rejected by the investigators," he told a press conference.
The killing of the two men was an "intentional" and
"cold blooded murder," Tareen said.
The stand-off between Pakistan and the US over Davis,
who Washington says enjoys diplomatic immunity, has taken the
already tense relationship between the two countries to a new
The US has suspended all high-level contacts with
Pakistan and reports have suggested they will not be resumed
till Davis is freed. But, top Pakistani leaders have so far
rebuffed US demands for Davis to be freed, saying the matter
will be decided in court according to the country's laws.
US lawmakers have also warned that the matter could
affect American civil and military aid to Pakistan running

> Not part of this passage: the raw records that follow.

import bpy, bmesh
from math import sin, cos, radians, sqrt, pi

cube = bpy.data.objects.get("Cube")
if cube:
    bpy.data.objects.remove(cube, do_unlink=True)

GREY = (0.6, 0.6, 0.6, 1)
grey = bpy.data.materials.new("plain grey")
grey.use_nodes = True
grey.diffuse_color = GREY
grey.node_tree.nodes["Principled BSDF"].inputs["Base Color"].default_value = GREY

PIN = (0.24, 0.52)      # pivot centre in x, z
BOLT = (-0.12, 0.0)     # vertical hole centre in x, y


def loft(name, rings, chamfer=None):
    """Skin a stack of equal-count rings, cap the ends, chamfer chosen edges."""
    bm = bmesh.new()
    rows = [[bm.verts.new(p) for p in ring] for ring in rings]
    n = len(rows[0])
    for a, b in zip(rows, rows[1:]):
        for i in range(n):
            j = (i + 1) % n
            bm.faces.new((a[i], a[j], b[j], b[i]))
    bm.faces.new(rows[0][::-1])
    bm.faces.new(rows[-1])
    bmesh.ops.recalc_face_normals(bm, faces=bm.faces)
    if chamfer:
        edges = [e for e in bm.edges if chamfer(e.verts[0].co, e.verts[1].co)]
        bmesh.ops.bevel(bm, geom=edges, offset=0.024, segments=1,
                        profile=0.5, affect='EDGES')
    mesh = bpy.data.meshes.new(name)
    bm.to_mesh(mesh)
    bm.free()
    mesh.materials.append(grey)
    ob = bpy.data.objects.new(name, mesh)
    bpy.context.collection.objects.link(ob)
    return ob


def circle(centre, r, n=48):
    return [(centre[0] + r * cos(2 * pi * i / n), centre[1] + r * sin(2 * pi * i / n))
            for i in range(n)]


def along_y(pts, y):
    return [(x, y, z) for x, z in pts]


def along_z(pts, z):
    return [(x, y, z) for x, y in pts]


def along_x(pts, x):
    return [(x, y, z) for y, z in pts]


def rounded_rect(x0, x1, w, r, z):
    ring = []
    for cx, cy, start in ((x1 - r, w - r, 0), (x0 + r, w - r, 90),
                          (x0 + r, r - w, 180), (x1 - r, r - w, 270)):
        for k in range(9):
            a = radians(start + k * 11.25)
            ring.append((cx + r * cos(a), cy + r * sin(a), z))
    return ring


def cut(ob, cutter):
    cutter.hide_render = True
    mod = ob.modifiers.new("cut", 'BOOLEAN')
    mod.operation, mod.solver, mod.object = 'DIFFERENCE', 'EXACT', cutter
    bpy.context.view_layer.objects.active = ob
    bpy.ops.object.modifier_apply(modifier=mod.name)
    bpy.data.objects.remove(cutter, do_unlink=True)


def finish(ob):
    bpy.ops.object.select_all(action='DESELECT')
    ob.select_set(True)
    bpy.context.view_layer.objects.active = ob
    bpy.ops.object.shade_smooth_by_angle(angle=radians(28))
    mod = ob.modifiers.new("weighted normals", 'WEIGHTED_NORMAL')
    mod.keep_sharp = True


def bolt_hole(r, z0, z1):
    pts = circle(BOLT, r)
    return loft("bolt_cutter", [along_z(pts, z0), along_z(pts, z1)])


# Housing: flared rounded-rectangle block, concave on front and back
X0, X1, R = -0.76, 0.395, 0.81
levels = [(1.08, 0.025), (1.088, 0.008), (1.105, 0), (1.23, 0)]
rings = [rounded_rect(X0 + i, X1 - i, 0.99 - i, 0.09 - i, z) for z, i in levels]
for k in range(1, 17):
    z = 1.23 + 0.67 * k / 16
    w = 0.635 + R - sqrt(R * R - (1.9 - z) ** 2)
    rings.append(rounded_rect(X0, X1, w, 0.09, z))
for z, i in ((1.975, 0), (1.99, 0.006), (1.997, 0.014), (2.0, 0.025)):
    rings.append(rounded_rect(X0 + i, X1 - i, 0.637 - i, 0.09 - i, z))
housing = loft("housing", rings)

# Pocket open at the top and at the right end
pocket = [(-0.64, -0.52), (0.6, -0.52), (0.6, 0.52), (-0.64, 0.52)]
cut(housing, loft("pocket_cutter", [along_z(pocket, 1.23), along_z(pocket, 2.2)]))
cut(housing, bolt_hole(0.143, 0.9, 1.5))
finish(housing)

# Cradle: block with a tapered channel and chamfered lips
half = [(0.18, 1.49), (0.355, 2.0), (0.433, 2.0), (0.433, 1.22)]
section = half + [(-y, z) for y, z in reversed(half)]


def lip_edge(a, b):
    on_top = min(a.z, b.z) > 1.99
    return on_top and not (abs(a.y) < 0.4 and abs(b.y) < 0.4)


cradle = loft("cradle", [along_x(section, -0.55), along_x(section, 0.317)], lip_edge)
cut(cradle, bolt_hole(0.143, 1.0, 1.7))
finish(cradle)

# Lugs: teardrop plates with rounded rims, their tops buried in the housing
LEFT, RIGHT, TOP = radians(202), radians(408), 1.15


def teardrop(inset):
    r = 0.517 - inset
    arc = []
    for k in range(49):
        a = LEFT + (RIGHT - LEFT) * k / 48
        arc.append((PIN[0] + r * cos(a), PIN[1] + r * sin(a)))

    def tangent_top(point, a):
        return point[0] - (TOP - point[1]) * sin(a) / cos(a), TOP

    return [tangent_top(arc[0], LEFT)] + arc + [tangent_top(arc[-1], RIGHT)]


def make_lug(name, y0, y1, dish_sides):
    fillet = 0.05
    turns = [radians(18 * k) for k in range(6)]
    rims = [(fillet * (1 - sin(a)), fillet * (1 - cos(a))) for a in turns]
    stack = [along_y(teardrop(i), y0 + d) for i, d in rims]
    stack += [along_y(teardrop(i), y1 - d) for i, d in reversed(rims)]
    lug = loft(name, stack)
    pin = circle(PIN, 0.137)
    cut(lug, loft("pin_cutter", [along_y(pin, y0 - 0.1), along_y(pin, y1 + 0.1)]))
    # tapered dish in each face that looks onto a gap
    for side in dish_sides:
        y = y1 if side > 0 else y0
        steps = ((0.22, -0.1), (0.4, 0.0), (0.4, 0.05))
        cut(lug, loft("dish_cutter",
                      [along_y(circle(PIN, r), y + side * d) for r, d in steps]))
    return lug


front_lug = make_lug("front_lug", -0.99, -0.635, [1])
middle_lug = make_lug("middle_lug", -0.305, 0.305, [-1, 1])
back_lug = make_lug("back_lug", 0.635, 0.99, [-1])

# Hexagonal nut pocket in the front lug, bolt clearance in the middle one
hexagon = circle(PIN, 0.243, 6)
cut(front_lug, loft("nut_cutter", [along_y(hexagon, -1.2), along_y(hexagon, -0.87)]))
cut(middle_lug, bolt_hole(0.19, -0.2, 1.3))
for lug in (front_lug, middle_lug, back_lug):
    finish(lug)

into billions of dollars.
Meanwhile, officials in Lahore said police are
expected to submit a 'challan' or charge-sheet against Davis
in court after the completion of his judicial remand.
The ABC report earlier said that US NSA Donilon told
Pakistani envoy Haqqani on Monday that the Obama
administration will "kick him out of the US", close consulates
in Pakistan and cancel President Asif Ali Zardari's upcoming
visit to Washington if Davis is not released by Friday.
Haqqani denied the development via Twitter, saying in
a message that no "US official, incl the NSA, has conveyed any
personal threats 2 me or spoken of extreme measures".
The US embassy in Islamabad also denied the report
terming it as "simply inaccurate". A brief statement issued by the US Embassy's
spokesperson said: "Although we are unable to discuss the
substance of a private diplomatic meeting, US Embassy
Islamabad can state categorically that the description of the
conversation in this report is simply inaccurate".
Davis has claimed that he opened fire after the two
armed men followed his car and tried to rob him on January 27
in a Lahore market.
A third Pakistani died after he was hit by a US
consulate care rushing to aid Davis.
Davis was initially identified as a consulate official
but the US later said he was a diplomat and enjoyed immunity
under the Vienna convention.
Video emerged this week of Davis showing his State
Department credentials to Pakistani police officers during an
interrogation and saying, "I'm a consultant".
Davis was brought to the judicial magistrate's court
in Model Town area of Lahore in an armoured vehicle amidst
tight security today.
In an apparent attempt to confuse a large number of
local and foreign journalists tracking the movements of Davis,
police sent two armoured vehicles to as many courts.
Shortly after the court gave its order, Davis was
taken to Kot Lakhpat jail. Authorities had recently made
special arrangements for him at the prison.
Earlier, Davis was presented before the judicial
magistrate on January 28, when he was remanded to police
custody till February 3.
The remand was subsequently extended till February 11.
A report in the News daily said today that the Punjab
government will deploy multiple security cordons, including
that of Rangers, in the Kot Lakhpat Jail "to pre-empt a
possible Hollywood Rambo-style sting operation by the US
forces to get Raymond Davis released".